Losing One’s Filter
A Facebook post gets me thinking…
I was recently invited to join the Prostate Cancer Men’s Support page on Facebook. It’s an active group with lots of lively talk and advice given between men who are dealing with all the issue of prostate cancer. It is refreshing to see more men actually talking about their experiences and sharing their frustrations. As the male sex, we are making progress.
As I scrolled down this morning’s postings, one entry particularly caught my attention. It was from Brett S. in Ohio. He wrote: I lost the filter on my mouth since my prostate was removed. Anyone have the same? Wonder why? Possibility of death?

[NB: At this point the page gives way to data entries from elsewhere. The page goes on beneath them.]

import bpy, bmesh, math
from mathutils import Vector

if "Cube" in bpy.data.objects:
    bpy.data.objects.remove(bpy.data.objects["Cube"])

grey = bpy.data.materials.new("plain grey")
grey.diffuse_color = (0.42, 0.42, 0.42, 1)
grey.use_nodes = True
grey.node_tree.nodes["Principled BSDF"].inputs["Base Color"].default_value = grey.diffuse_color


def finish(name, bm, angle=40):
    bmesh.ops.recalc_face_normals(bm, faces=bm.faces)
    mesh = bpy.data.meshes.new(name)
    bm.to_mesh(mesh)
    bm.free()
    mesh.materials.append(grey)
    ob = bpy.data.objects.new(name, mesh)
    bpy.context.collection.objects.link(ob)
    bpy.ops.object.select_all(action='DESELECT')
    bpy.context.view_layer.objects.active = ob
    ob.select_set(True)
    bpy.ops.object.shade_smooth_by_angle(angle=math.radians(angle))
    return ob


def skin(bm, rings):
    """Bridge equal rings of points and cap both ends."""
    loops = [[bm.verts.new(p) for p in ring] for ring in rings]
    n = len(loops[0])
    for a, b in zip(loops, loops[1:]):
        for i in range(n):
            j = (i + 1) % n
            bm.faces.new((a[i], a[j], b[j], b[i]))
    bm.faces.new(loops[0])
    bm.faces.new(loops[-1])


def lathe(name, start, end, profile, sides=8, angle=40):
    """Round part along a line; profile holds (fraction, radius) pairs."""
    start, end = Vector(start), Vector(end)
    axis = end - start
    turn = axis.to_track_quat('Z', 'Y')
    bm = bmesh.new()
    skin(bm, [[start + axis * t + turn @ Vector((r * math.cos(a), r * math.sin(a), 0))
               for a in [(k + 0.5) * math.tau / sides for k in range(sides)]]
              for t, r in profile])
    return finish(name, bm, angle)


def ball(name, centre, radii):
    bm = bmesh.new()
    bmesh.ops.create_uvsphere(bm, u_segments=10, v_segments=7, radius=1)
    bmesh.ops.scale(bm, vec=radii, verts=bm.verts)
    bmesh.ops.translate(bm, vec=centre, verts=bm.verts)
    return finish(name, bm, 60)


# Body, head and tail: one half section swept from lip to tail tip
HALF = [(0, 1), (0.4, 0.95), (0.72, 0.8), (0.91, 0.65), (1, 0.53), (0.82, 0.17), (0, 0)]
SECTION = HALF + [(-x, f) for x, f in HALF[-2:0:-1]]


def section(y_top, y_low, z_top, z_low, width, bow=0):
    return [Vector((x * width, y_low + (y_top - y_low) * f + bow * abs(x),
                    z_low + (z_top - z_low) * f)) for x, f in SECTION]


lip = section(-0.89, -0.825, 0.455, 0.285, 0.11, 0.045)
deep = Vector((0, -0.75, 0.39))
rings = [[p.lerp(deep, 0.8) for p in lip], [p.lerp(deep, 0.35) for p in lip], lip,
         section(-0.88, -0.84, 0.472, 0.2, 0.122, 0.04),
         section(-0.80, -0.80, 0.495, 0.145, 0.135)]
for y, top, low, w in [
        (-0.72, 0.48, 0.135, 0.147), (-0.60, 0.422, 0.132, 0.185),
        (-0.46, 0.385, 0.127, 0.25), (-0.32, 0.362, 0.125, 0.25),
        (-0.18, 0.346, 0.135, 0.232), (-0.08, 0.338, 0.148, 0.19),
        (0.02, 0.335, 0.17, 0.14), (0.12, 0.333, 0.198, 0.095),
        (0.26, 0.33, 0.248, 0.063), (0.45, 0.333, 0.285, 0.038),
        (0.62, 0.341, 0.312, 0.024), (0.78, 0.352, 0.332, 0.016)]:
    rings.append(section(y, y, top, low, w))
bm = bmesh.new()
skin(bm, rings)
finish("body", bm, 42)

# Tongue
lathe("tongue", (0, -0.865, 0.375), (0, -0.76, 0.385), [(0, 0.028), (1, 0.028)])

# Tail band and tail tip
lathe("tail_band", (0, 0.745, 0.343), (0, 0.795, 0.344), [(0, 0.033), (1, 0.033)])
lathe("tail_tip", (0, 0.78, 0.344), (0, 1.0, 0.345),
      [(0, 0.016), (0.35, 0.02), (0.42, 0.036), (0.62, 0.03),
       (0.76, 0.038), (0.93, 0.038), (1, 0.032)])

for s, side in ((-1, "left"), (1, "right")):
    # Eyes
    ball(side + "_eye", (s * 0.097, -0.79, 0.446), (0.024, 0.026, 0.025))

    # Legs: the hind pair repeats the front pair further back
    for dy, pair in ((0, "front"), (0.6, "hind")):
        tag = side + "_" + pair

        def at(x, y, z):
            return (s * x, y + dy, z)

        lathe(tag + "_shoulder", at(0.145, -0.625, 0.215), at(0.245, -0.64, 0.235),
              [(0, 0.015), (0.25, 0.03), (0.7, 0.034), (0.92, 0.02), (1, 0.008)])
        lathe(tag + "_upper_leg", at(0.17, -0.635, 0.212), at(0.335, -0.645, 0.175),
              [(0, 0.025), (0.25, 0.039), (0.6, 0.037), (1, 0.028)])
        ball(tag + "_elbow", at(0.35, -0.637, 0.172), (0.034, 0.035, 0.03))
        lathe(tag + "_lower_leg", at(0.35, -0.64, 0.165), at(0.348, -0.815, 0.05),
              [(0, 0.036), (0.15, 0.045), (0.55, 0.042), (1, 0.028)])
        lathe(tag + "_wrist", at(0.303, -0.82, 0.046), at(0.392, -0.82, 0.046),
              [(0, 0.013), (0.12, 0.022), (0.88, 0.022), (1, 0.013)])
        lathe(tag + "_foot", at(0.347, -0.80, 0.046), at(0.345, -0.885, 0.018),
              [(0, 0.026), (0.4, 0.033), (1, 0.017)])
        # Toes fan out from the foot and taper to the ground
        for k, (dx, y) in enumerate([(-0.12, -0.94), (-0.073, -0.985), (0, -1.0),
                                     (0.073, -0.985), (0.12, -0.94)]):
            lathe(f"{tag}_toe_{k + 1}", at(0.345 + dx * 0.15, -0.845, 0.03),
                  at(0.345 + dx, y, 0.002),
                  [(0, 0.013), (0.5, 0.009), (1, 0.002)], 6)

I will admit, I chuckled to myself when I saw that one. It wasn’t out of insensitivity to Brett. His is a valid observation. But I thought, Possibility of death…? Make that possibility of everything!
I think most of us will agree that the possibility of an earlier than expected death does alter our perspectives. Our priorities are magically reordered and simplified: Paint the room pecan wood or fresh linen? Whatever… it’s all tan. Certain chores or activties are suddenly less pressing compared with time with family and friends. Along with this comes the loss of personal thought filter of which Brett spoke. I’ve experienced it. Just the stress and anxiety of dealing with cancer can do it alone. Never mind other factors.
Radiation and its fatigue can make us grumpy and more direct. Hormone therapy and its side effects including mood swings and possible depression can throw filters out the window. Chemo will certainly reorder one’s priorities and filtering system. I am the first to admit that during the past year and a half, there are times I have been a real he-bitch. I’ve also lost my filter on crying and laughing. I’ve been witnessed to do either at the drop of a hat and often with little or no provocation.
One of the most important lessons I’ve learned through all of this is to, as much as possible, ACCEPT AND JUST BE. I’ve learned that this is how life works and I can’t control everything. I might as well just focus on those things that are most important to me and that I can actually influence. With this perspective, I find the need for filters less of a concern.
The real question in all of this is not if we loose our filter, but how do we deal with it? I suspect there are nearly as many answers to that one as there are patients.